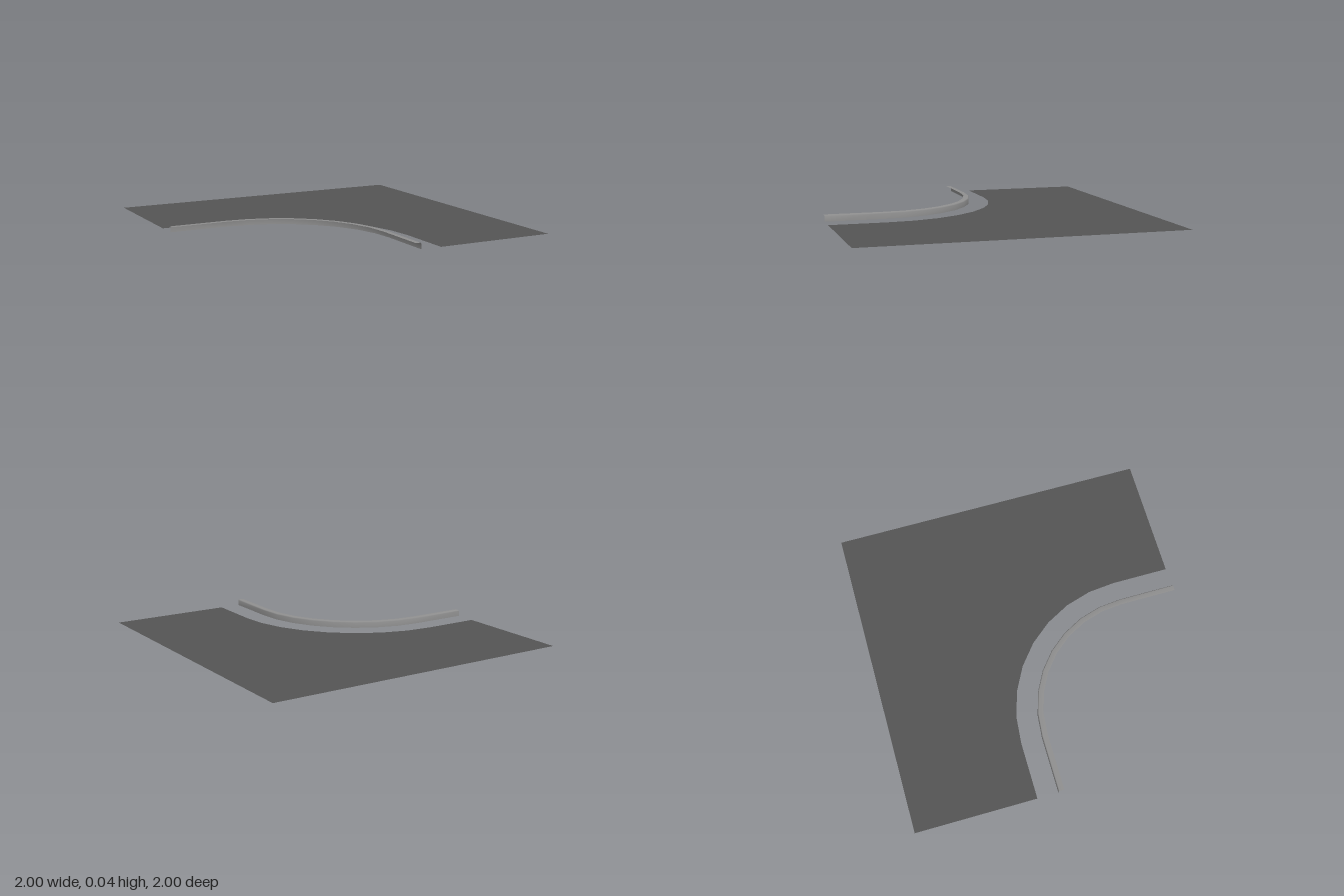
import * as THREE from 'three';

const CENTRE = 0.64; // the bend turns around x = -0.64, z = 0.64
const SEGMENTS = 8;

// Plan line of the bend at a given radius: straight, quarter turn, straight, as [x, z]
function bendLine(radius) {
  const points = [[-1, CENTRE - radius]];
  for (let i = 0; i <= SEGMENTS; i++) {
    const a = (Math.PI / 2) * (1 - i / SEGMENTS);
    points.push([-CENTRE + radius * Math.cos(a), CENTRE - radius * Math.sin(a)]);
  }
  points.push([radius - CENTRE, 1]);
  return points;
}

// Flat road sheet with the curved corner cut away
function roadGeometry() {
  const outline = [...bendLine(0.87), [1, 1], [1, -1], [-1, -1]];
  const shape = new THREE.Shape(outline.map(([x, z]) => new THREE.Vector2(x, -z)));
  return new THREE.ShapeGeometry(shape).rotateX(-Math.PI / 2);
}

// Open kerb strip: road-side wall, small bevel and top, swept along the bend
function kerbGeometry() {
  const profile = [[0.737, 0], [0.737, 0.033], [0.731, 0.039], [0.7, 0.039]]; // radius, height
  const lines = profile.map(([r]) => bendLine(r));
  const n = profile.length;
  const count = lines[0].length;
  const positions = [];
  const indices = [];
  for (let i = 0; i < count; i++) {
    for (let j = 0; j < n; j++) {
      const [x, z] = lines[j][i];
      positions.push(x, profile[j][1], z);
      if (i < count - 1 && j < n - 1) {
        const a = i * n + j;
        indices.push(a, a + 1, a + n, a + 1, a + n + 1, a + n);
      }
    }
  }
  const geometry = new THREE.BufferGeometry();
  geometry.setAttribute('position', new THREE.Float32BufferAttribute(positions, 3));
  geometry.setIndex(indices);
  geometry.computeVertexNormals();
  return geometry;
}

export function createModel() {
  const asphalt = new THREE.MeshStandardMaterial({ color: 0x555555, side: THREE.DoubleSide });
  asphalt.name = 'asphalt';
  const concrete = new THREE.MeshStandardMaterial({ color: 0x909090, side: THREE.DoubleSide });
  concrete.name = 'concrete';

  const road = new THREE.Mesh(roadGeometry(), asphalt);
  road.name = 'road';
  const kerb = new THREE.Mesh(kerbGeometry(), concrete);
  kerb.name = 'kerb';

  const group = new THREE.Group();
  group.name = 'roadBend';
  group.add(road, kerb);
  return group;
}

** WORK INSTRUCTION **
All lines above from the one holding "0.039]]; // radius, height" to the one holding "asphalt.name = 'asphalt';", inclusive, are to be copied exactly; no other line is wanted.

** SOLUTION BELOW **
  const profile = [[0.737, 0], [0.737, 0.033], [0.731, 0.039], [0.7, 0.039]]; // radius, height
  const lines = profile.map(([r]) => bendLine(r));
  const n = profile.length;
  const count = lines[0].length;
  const positions = [];
  const indices = [];
  for (let i = 0; i < count; i++) {
    for (let j = 0; j < n; j++) {
      const [x, z] = lines[j][i];
      positions.push(x, profile[j][1], z);
      if (i < count - 1 && j < n - 1) {
        const a = i * n + j;
        indices.push(a, a + 1, a + n, a + 1, a + n + 1, a + n);
      }
    }
  }
  const geometry = new THREE.BufferGeometry();
  geometry.setAttribute('position', new THREE.Float32BufferAttribute(positions, 3));
  geometry.setIndex(indices);
  geometry.computeVertexNormals();
  return geometry;
}

export function createModel() {
  const asphalt = new THREE.MeshStandardMaterial({ color: 0x555555, side: THREE.DoubleSide });
  asphalt.name = 'asphalt';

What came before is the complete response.